The AP cervical spine projection is part of the cervical spine series.
- patient positioned erect in AP position unless trauma the patient will be supine
- patient’s shoulders should be at equal distances from the image receptor to avoid rotation, the head facing straight forward.
- anterior posterior projection
- the central ray is midline centred at the level of C4 to enter immediately below the hyoid bone
- 15 degrees cephalad 1
laterally to include the entire cervical spine
superiorly to include C2 and inferiorly to include T2
- 18cm x 24cm
- 75 kVp
- 8-10 mAs
Image technical evaluation
- cervical spine intervertebral disk spaces should be open 1
- spinous processes should be midline, equidistant to the pedicles, indicating that there is no rotation
- make sure that any removable artefacts such as earrings, glasses or metal dentures are removed to avoid obscuring the anatomy of interest
Correcting rotational errors
Rotation can be detected by looking at the spinous processes in relation to the pedicles. The spinous process should be midline of the vertebral body, equidistant from both pedicles 2. Any deviation from the midline indicates rotation is present. The spinous process will rotate toward the pedicle of the side farther from the image receptor 2.
Correcting tube angle errors and head tilt errors

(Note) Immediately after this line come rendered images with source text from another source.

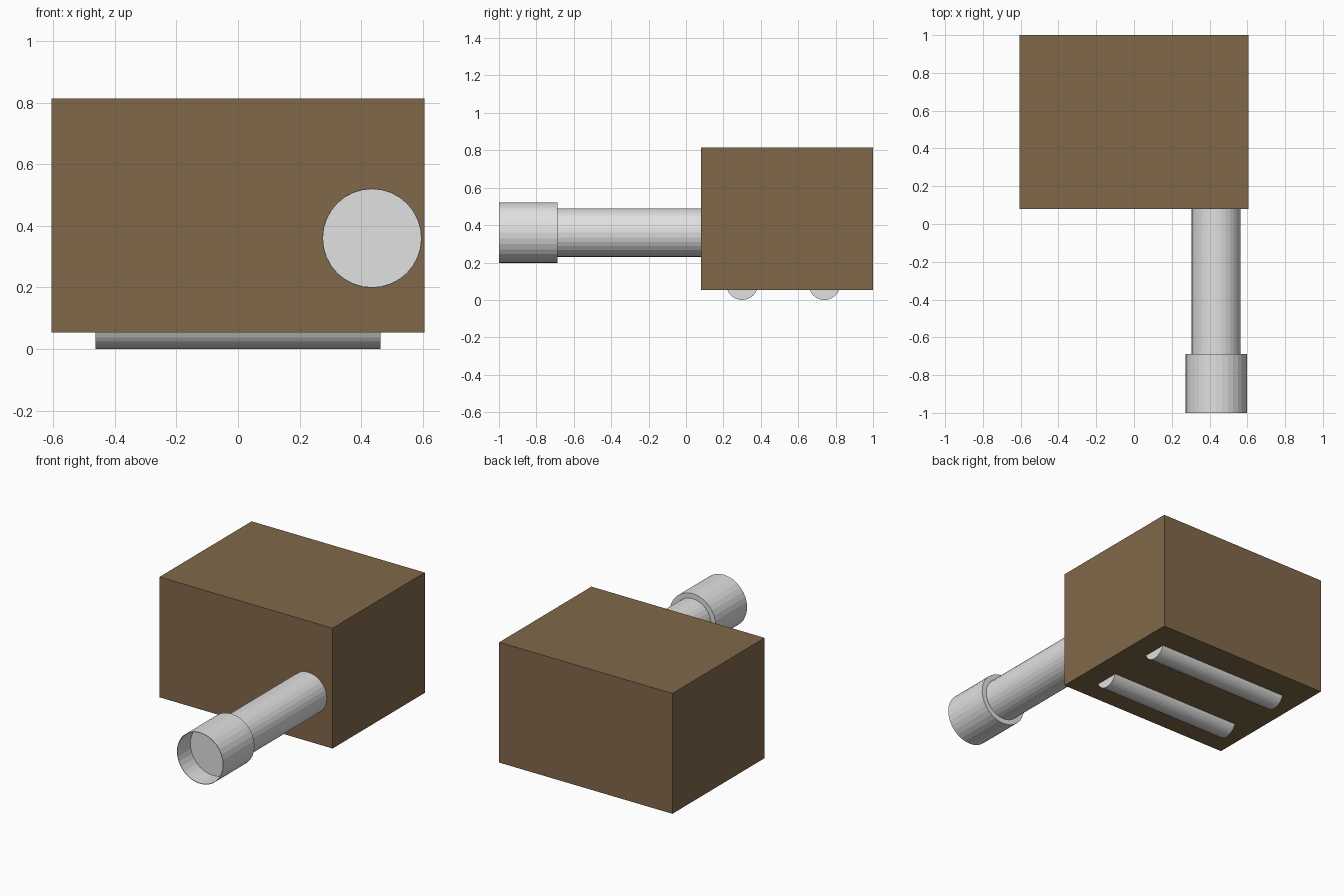
import bpy, bmesh, math
from mathutils import Matrix

if "Cube" in bpy.data.objects:
    bpy.data.objects.remove(bpy.data.objects["Cube"])


def material(name, rgb):
    m = bpy.data.materials.new(name)
    m.diffuse_color = (*rgb, 1)
    m.use_nodes = True
    m.node_tree.nodes["Principled BSDF"].inputs["Base Color"].default_value = m.diffuse_color
    return m


brown = material("brown", (0.22, 0.14, 0.067))
grey = material("light grey", (0.75, 0.75, 0.75))


def finish(name, bm, mat, normals=True):
    if normals:
        bmesh.ops.recalc_face_normals(bm, faces=bm.faces)
    mesh = bpy.data.meshes.new(name)
    bm.to_mesh(mesh)
    bm.free()
    mesh.materials.append(mat)
    ob = bpy.data.objects.new(name, mesh)
    bpy.context.collection.objects.link(ob)
    return ob


def lathe_y(name, profile, cx, cz, mat, sides=32):
    """Stack of rings along y, given as (y, radius); both ends capped."""
    bm = bmesh.new()
    rings = []
    for y, r in profile:
        rings.append([bm.verts.new((cx + r * math.cos(2 * math.pi * i / sides), y,
                                    cz + r * math.sin(2 * math.pi * i / sides)))
                      for i in range(sides)])
    for a, b in zip(rings, rings[1:]):
        for i in range(sides):
            j = (i + 1) % sides
            bm.faces.new((a[i], a[j], b[j], b[i]))
    bm.faces.new(rings[0])
    bm.faces.new(rings[-1])
    return finish(name, bm, mat)


# Box body
bm = bmesh.new()
bmesh.ops.create_cube(bm, size=1, matrix=Matrix.Translation((0, 0.54, 0.434))
                      @ Matrix.Diagonal((1.21, 0.92, 0.76, 1)))
finish("body", bm, brown)

# Pipe and its wider end collar with a thin-walled recess
lathe_y("pipe", [(-0.69, 0.13), (0.12, 0.13)], 0.435, 0.36, grey)
lathe_y("end_collar", [(-0.87, 0.159), (-1.0, 0.159), (-1.0, 0.162), (-0.688, 0.162)],
        0.435, 0.36, grey)

# Two rounded runners, half sunk into the underside
R = 0.085
for name, y in (("front_runner", 0.30), ("back_runner", 0.74)):
    bm = bmesh.new()
    bmesh.ops.create_cone(bm, cap_ends=True, segments=32, radius1=R, radius2=R, depth=0.925,
                          matrix=Matrix.Translation((0, y, R)) @ Matrix.Rotation(math.pi / 2, 4, 'Y'))
    finish(name, bm, grey)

A lordotic curvature exists in the cervical spine. For this reason, a cephalic angle is required to project through the long axis of the vertebral column. This angle can and will vary between 5-20 degrees depending on the position of the head. To project the intervertebral disc spaces open, the central ray should be directed perpendicular to the long axis of the vertebral column 2,3. An excessive or insufficient angle can distort these disc spaces.
To achieve the best angle the central ray should be directed at an angle that parallels the plane of the mandible and then directed to just below the hyoid bone. This allows for discrepancies in the tilt of the head (flexion/extension of the cervical spine).
- 1. Joseph N. Film Critique of the CTL Spine - Part 1: Cervical Spine [Internet]. https://www.ceessentials.net. 2017 [cited 20 February 2017]. Available from: https://www.ceessentials.net/article20.html
- 2. McQuillen-Martensen KMcQuillen-Martensen K. Radiographic image analysis workbook. 2nd ed. St. Louis, Mo.: Elsevier Saunders; 2006.
- 3. Frank E, Long B, Smith B, Merrill V. Merrill's atlas of radiographic positioning & procedures. 12th ed. Jeanne Olson;.